whose purpose is the development and promotion of national and
international policies to combat money laundering and terrorist
VII. Wire transfers-Countries should take measures to require
financial institutions, including money remitters, to include
accurate and meaningful originator information (name, address
and account number) on funds transfers and related messages that
are sent, and the information should remain with the transfer
or related message through the payment chain.
Countries should take measures to ensure that financial institutions,
including money remitters, conduct enhanced scrutiny of and monitor
for suspicious activity funds transfers which do not contain complete
originator information (name, address and account number). Back
IX. Cash couriers-Countries should have measures in place to detect
the physical cross-border transportation of currency and bearer
negotiable instruments, including a declaration system or other
disclosure obligation.
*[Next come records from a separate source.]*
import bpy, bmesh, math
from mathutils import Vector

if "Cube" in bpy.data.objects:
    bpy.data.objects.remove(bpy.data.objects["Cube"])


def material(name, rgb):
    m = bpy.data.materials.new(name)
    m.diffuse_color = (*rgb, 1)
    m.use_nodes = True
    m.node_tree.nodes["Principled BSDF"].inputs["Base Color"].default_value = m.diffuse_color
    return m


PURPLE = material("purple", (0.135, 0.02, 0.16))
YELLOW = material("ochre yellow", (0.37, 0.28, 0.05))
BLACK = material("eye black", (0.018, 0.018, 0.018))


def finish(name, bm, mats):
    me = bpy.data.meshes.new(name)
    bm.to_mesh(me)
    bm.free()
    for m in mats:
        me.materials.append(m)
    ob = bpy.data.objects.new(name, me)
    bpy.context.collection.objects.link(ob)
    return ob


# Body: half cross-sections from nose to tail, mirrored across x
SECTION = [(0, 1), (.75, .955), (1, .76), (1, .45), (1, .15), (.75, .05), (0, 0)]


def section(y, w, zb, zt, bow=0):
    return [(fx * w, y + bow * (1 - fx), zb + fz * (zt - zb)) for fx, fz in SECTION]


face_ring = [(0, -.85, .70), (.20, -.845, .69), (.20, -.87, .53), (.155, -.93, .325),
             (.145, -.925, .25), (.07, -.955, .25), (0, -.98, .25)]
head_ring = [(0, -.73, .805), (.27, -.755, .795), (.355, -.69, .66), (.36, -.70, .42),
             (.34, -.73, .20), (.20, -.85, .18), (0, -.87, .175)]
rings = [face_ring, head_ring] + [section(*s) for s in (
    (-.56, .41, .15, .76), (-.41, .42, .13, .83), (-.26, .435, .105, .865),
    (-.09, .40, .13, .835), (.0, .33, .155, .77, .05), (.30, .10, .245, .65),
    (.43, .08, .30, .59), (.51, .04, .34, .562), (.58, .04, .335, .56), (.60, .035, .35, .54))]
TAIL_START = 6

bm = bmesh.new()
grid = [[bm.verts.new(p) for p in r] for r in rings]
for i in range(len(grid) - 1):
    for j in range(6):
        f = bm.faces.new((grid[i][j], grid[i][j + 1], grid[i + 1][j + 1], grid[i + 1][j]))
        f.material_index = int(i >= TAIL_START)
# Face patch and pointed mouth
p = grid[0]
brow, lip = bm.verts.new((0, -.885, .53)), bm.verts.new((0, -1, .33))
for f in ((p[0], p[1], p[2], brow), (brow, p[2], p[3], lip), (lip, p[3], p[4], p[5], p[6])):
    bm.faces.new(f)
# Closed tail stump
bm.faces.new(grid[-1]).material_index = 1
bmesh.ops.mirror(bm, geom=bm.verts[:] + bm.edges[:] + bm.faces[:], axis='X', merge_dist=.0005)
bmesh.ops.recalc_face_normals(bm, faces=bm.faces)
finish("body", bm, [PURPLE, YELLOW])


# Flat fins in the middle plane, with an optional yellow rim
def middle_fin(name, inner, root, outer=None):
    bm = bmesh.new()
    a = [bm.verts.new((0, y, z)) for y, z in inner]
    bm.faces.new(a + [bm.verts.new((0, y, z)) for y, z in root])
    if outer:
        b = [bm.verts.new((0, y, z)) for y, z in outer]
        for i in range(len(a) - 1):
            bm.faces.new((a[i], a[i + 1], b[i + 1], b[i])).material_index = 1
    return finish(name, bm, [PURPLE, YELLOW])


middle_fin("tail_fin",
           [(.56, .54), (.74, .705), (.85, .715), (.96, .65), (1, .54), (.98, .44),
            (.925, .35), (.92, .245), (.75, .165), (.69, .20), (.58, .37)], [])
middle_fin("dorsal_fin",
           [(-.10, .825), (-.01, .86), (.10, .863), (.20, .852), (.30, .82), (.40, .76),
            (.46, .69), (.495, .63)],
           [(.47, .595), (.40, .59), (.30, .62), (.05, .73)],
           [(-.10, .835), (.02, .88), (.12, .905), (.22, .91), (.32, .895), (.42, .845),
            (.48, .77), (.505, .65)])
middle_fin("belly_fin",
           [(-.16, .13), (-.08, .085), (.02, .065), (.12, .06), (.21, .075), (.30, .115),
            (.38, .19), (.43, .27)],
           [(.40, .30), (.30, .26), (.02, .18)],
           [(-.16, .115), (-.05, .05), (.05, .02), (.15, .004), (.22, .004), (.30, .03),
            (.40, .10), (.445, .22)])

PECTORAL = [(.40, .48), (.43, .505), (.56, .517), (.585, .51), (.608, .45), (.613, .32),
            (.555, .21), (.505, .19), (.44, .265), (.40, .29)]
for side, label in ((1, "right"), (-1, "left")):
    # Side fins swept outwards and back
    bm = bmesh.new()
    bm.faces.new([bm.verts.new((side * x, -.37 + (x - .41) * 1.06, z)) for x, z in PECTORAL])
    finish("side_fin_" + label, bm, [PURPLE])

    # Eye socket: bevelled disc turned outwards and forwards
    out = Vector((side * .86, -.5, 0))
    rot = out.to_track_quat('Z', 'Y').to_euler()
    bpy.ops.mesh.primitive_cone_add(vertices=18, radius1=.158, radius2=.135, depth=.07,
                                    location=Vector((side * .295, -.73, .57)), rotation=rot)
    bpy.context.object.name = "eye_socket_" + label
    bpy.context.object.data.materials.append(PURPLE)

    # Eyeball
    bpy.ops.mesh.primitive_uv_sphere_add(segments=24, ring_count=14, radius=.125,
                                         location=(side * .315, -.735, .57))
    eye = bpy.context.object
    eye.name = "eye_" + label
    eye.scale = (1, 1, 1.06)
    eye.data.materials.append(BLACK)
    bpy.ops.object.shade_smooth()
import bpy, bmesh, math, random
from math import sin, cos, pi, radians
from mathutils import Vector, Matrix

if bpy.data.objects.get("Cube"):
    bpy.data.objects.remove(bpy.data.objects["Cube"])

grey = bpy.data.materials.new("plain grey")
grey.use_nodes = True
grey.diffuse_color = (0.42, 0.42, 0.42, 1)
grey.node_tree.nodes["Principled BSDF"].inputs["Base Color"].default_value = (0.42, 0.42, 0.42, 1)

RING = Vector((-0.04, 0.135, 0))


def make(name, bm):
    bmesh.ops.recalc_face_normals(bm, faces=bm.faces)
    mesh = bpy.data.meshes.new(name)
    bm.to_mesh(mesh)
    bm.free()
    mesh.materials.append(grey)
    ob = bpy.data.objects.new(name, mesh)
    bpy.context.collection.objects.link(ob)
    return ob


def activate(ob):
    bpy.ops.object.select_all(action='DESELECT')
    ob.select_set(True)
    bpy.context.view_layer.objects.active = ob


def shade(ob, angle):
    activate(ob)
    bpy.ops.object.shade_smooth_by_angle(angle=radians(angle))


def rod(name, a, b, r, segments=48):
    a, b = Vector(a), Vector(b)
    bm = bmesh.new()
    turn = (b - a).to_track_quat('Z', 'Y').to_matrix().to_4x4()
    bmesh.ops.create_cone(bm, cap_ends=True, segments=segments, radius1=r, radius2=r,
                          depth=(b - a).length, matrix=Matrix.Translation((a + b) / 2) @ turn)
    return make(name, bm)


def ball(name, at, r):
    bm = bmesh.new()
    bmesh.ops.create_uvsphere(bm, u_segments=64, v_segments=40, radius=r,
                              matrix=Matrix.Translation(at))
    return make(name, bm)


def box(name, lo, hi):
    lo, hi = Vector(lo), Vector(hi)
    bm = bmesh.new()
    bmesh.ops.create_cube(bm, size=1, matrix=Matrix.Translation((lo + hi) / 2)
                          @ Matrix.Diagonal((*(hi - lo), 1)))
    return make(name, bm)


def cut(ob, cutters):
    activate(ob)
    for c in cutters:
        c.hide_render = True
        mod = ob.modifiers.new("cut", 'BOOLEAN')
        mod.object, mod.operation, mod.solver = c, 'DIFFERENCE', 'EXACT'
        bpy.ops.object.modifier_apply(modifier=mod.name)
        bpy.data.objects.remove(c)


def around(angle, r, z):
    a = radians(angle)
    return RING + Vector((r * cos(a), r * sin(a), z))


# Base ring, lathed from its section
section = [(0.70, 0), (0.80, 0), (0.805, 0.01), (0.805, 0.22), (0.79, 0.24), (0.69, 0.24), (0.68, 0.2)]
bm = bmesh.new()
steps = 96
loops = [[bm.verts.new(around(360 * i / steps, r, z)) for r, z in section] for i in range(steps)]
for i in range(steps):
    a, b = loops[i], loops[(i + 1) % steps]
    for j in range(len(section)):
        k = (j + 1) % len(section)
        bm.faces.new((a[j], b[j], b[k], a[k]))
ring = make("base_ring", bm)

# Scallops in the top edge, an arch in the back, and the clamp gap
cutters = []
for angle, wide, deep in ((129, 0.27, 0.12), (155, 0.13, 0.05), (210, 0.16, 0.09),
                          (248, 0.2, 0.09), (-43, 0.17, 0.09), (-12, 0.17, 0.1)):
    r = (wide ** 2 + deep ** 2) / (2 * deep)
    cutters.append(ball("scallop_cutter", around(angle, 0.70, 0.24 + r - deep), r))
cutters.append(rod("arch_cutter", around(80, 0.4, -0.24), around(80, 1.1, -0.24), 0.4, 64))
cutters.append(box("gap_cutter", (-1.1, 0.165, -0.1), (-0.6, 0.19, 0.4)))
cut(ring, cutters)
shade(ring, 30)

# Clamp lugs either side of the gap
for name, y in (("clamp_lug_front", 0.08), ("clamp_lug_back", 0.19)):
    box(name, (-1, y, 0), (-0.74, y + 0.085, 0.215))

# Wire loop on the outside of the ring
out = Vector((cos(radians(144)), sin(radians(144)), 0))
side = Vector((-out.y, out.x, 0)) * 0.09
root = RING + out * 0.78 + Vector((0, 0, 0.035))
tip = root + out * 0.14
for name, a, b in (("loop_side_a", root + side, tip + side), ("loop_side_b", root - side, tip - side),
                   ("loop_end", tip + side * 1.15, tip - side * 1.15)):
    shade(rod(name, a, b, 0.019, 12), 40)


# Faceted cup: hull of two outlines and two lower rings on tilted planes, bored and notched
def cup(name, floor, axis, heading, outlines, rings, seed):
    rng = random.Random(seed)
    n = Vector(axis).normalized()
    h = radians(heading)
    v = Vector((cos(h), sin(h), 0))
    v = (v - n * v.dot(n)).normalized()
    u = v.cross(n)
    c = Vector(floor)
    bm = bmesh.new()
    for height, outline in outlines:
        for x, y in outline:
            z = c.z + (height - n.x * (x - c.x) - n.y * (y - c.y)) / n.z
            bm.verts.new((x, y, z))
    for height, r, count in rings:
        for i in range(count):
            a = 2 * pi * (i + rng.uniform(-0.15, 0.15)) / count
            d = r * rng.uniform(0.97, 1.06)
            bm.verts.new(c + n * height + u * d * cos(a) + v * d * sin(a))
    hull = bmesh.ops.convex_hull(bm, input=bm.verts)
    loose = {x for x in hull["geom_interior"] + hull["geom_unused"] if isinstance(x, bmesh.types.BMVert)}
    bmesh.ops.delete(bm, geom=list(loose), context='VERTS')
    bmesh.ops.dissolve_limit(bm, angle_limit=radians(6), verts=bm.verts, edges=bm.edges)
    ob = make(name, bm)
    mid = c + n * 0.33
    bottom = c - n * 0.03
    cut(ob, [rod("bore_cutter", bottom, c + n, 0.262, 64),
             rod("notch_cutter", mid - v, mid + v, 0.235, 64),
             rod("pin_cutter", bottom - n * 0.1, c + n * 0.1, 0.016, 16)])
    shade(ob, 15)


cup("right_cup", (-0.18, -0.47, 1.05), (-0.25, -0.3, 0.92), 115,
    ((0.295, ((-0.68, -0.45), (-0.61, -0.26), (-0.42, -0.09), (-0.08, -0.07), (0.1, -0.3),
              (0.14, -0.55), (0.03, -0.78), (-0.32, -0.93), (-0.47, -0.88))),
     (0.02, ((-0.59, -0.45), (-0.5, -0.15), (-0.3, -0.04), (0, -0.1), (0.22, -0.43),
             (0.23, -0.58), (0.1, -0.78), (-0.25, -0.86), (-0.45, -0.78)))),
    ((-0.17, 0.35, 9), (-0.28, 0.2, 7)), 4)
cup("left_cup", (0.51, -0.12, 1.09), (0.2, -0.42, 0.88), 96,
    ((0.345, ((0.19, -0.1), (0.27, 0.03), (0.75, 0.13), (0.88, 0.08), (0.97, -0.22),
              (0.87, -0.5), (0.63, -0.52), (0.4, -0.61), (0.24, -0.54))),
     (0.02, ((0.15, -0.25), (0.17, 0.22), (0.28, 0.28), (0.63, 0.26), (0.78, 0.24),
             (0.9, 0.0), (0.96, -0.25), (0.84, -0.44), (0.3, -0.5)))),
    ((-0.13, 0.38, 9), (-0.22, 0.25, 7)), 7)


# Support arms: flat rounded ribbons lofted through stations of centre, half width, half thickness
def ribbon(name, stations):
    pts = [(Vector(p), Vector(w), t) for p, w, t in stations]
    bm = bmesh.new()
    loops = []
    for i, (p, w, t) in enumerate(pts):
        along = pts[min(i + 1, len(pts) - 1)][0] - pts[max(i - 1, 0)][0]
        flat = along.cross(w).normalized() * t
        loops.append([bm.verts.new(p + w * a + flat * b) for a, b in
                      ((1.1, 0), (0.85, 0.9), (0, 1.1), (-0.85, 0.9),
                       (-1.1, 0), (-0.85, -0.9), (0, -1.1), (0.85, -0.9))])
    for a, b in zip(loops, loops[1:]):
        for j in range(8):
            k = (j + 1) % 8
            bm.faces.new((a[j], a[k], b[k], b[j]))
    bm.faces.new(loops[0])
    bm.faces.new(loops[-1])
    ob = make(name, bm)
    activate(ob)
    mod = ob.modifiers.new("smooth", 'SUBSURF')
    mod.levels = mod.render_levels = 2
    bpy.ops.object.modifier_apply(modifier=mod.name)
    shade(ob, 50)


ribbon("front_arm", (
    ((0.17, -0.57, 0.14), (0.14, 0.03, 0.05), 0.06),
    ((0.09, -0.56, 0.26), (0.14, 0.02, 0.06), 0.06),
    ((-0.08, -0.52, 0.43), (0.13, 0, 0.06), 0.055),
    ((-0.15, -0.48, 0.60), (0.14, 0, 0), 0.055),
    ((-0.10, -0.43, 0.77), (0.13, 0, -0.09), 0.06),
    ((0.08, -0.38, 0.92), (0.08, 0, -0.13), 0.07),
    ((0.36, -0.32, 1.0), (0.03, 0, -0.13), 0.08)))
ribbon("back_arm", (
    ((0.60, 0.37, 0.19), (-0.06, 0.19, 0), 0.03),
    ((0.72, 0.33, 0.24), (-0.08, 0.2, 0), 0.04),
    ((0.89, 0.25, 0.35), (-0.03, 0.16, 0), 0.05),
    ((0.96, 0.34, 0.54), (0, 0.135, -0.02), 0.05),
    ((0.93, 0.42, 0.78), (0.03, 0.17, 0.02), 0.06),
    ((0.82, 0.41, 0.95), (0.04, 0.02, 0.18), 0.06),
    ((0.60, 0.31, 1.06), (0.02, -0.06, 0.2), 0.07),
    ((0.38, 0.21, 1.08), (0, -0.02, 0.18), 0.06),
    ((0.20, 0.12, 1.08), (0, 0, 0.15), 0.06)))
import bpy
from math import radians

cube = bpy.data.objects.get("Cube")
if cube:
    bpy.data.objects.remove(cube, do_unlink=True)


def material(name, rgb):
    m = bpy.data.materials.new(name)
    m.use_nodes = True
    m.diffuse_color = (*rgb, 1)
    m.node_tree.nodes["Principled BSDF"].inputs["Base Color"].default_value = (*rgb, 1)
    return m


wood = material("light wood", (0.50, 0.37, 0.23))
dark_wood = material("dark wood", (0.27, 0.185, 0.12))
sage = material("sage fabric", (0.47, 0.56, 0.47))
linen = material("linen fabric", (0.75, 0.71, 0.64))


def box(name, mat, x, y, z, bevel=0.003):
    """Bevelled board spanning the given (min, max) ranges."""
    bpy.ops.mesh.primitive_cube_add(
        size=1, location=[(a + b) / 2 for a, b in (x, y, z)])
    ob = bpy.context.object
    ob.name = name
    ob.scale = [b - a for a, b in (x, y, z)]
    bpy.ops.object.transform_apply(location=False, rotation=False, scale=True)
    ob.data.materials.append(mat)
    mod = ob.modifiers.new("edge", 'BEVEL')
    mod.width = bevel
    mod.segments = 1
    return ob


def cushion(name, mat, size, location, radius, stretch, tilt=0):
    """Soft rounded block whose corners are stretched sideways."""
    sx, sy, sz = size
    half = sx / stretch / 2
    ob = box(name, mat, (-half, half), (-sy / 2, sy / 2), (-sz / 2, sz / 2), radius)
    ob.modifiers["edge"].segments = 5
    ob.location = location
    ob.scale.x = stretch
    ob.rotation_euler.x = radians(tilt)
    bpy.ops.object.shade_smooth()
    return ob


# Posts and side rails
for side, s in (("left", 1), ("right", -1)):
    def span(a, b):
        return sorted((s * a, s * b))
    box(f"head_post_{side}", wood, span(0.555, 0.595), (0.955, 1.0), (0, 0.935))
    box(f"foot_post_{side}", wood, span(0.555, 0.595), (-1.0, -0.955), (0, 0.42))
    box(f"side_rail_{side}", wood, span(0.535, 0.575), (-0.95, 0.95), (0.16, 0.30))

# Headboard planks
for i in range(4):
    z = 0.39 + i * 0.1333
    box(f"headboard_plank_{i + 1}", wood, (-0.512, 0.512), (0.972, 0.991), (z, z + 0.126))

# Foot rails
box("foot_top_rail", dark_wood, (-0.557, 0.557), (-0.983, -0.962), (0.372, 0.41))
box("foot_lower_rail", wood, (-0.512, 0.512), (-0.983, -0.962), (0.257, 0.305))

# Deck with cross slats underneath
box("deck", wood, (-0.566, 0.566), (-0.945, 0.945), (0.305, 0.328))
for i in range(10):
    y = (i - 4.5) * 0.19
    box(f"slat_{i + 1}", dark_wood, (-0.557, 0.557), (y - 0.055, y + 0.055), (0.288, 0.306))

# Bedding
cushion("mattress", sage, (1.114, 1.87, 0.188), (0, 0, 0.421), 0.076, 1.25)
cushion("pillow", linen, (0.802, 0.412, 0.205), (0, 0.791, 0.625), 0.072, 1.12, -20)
Countries should ensure that their competent
authorities have the legal authority to stop or restrain currency
or bearer negotiable instruments that are suspected to be related
to terrorist financing or money laundering, or that are falsely
declared or disclosed.Countries should ensure that effective,
proportionate and dissuasive sanctions are available to deal with
persons who make false declaration(s) or disclosure(s). In cases
where the currency or bearer negotiable instruments are related
to terrorist financing or money laundering, countries should also
adopt measures, including legislative ones consistent with Recommendation
3 and Special Recommendation III, which would enable the confiscation
of such currency or instruments. Back
See paragraph 236, page 70 of IMF report. Back
See section 3.5.2 onwards, page 129 of IMF report. Back
See section 2.7, page 86 of IMF report. Back
See page 169 of IMF report: http://www.imf.org/external/pubs/ft/scr/2008/cr08105.pdf Back
See page of 149 of CAFTF report:
See paragraph 9, page 12 of CAFTF report. Back
See page 121 of IMF report. Back
See page 121, Comments on SRIII, of IMF report. Back
See page of 149 of CAFTF report:
See page 230 of IMF report. Back
See page 169 of IMF report. Back
See page 121 of IMF report. Back